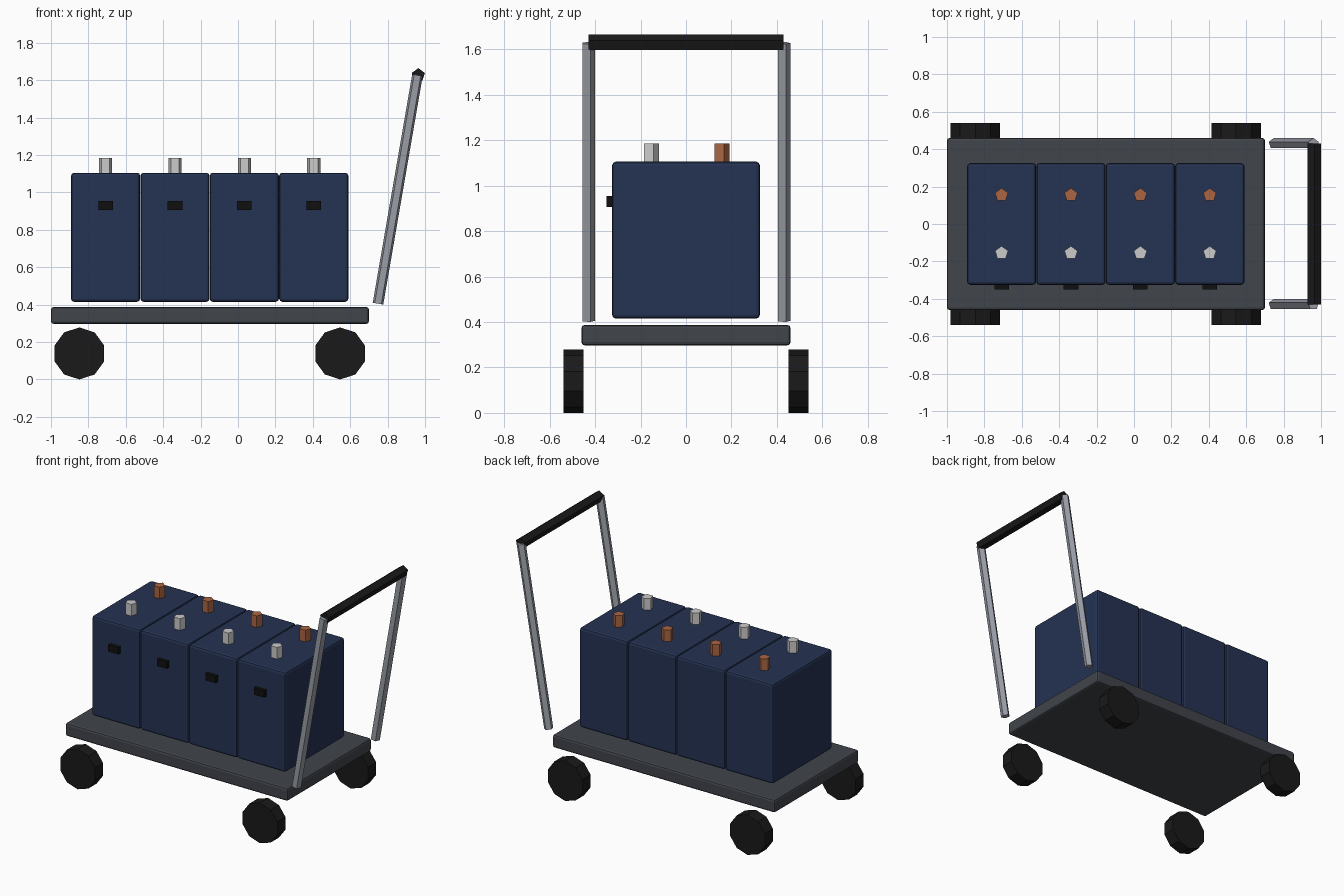
import bpy
import bmesh
from math import radians
from mathutils import Matrix

if "Cube" in bpy.data.objects:
    bpy.data.objects.remove(bpy.data.objects["Cube"])


def material(name, r, g, b):
    m = bpy.data.materials.new(name)
    m.diffuse_color = (r, g, b, 1)
    m.use_nodes = True
    m.node_tree.nodes["Principled BSDF"].inputs["Base Color"].default_value = m.diffuse_color
    return m


NAVY = material("navy_plastic", 0.018, 0.032, 0.085)
DECK = material("dark_deck", 0.052, 0.058, 0.070)
RUBBER = material("black_rubber", 0.010, 0.010, 0.010)
BLACK = material("black_plastic", 0.005, 0.005, 0.005)
STEEL = material("steel_tube", 0.32, 0.34, 0.38)
SILVER = material("silver_metal", 0.62, 0.62, 0.64)
COPPER = material("copper_metal", 0.40, 0.13, 0.055)


def finish(bm, name, mat, loc):
    mesh = bpy.data.meshes.new(name)
    bm.to_mesh(mesh)
    bm.free()
    mesh.materials.append(mat)
    obj = bpy.data.objects.new(name, mesh)
    obj.location = loc
    bpy.context.collection.objects.link(obj)
    return obj


def box(name, mat, loc, size, bevel=0):
    bm = bmesh.new()
    bmesh.ops.create_cube(bm, size=1, matrix=Matrix.Diagonal((*size, 1)))
    obj = finish(bm, name, mat, loc)
    if bevel:
        mod = obj.modifiers.new("edge_bevel", 'BEVEL')
        mod.width = bevel
        mod.segments = 2
    return obj


def prism(name, mat, loc, sides, radius, length, axis='X', angle=0):
    bm = bmesh.new()
    bmesh.ops.create_cone(bm, cap_ends=True, segments=sides, radius1=radius,
                          radius2=radius, depth=length,
                          matrix=Matrix.Rotation(radians(angle), 4, axis))
    return finish(bm, name, mat, loc)


# Cart deck
box("deck", DECK, (-0.15, 0, 0.342), (1.70, 0.92, 0.09), 0.014)

# Wheels
for x, end in ((-0.848, "rear"), (0.546, "front")):
    for y, side in ((-0.495, "right"), (0.495, "left")):
        prism(f"wheel_{end}_{side}", RUBBER, (x, y, 0.139), 10, 0.139, 0.09, 'X', 90)

# Push handle: two leaning posts and a grip
for y, side in ((-0.43, "right"), (0.43, "left")):
    prism(f"handle_post_{side}", STEEL, (0.854, y, 1.016), 5, 0.03, 1.24, 'Y', 9.8)
prism("handle_grip", RUBBER, (0.964, 0, 1.627), 5, 0.037, 0.86, 'X', 90)

# Battery cells with terminals and vent
for i in range(4):
    x = -0.708 + i * 0.371
    box(f"battery_{i + 1}", NAVY, (x, 0, 0.76), (0.369, 0.65, 0.69), 0.016)
    prism(f"negative_terminal_{i + 1}", SILVER, (x, -0.155, 1.145), 5, 0.037, 0.08)
    prism(f"positive_terminal_{i + 1}", COPPER, (x, 0.155, 1.145), 5, 0.037, 0.08)
    box(f"front_vent_{i + 1}", BLACK, (x, -0.335, 0.93), (0.078, 0.03, 0.047))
_ _ _
- WHAT THE TASK ASKS:
Everything in the records above must be restated verbatim, save for the pictures.

- SOLUTION TO THE EXERCISE:
import bpy
import bmesh
from math import radians
from mathutils import Matrix

if "Cube" in bpy.data.objects:
    bpy.data.objects.remove(bpy.data.objects["Cube"])


def material(name, r, g, b):
    m = bpy.data.materials.new(name)
    m.diffuse_color = (r, g, b, 1)
    m.use_nodes = True
    m.node_tree.nodes["Principled BSDF"].inputs["Base Color"].default_value = m.diffuse_color
    return m


NAVY = material("navy_plastic", 0.018, 0.032, 0.085)
DECK = material("dark_deck", 0.052, 0.058, 0.070)
RUBBER = material("black_rubber", 0.010, 0.010, 0.010)
BLACK = material("black_plastic", 0.005, 0.005, 0.005)
STEEL = material("steel_tube", 0.32, 0.34, 0.38)
SILVER = material("silver_metal", 0.62, 0.62, 0.64)
COPPER = material("copper_metal", 0.40, 0.13, 0.055)


def finish(bm, name, mat, loc):
    mesh = bpy.data.meshes.new(name)
    bm.to_mesh(mesh)
    bm.free()
    mesh.materials.append(mat)
    obj = bpy.data.objects.new(name, mesh)
    obj.location = loc
    bpy.context.collection.objects.link(obj)
    return obj


def box(name, mat, loc, size, bevel=0):
    bm = bmesh.new()
    bmesh.ops.create_cube(bm, size=1, matrix=Matrix.Diagonal((*size, 1)))
    obj = finish(bm, name, mat, loc)
    if bevel:
        mod = obj.modifiers.new("edge_bevel", 'BEVEL')
        mod.width = bevel
        mod.segments = 2
    return obj


def prism(name, mat, loc, sides, radius, length, axis='X', angle=0):
    bm = bmesh.new()
    bmesh.ops.create_cone(bm, cap_ends=True, segments=sides, radius1=radius,
                          radius2=radius, depth=length,
                          matrix=Matrix.Rotation(radians(angle), 4, axis))
    return finish(bm, name, mat, loc)


# Cart deck
box("deck", DECK, (-0.15, 0, 0.342), (1.70, 0.92, 0.09), 0.014)

# Wheels
for x, end in ((-0.848, "rear"), (0.546, "front")):
    for y, side in ((-0.495, "right"), (0.495, "left")):
        prism(f"wheel_{end}_{side}", RUBBER, (x, y, 0.139), 10, 0.139, 0.09, 'X', 90)

# Push handle: two leaning posts and a grip
for y, side in ((-0.43, "right"), (0.43, "left")):
    prism(f"handle_post_{side}", STEEL, (0.854, y, 1.016), 5, 0.03, 1.24, 'Y', 9.8)
prism("handle_grip", RUBBER, (0.964, 0, 1.627), 5, 0.037, 0.86, 'X', 90)

# Battery cells with terminals and vent
for i in range(4):
    x = -0.708 + i * 0.371
    box(f"battery_{i + 1}", NAVY, (x, 0, 0.76), (0.369, 0.65, 0.69), 0.016)
    prism(f"negative_terminal_{i + 1}", SILVER, (x, -0.155, 1.145), 5, 0.037, 0.08)
    prism(f"positive_terminal_{i + 1}", COPPER, (x, 0.155, 1.145), 5, 0.037, 0.08)
    box(f"front_vent_{i + 1}", BLACK, (x, -0.335, 0.93), (0.078, 0.03, 0.047))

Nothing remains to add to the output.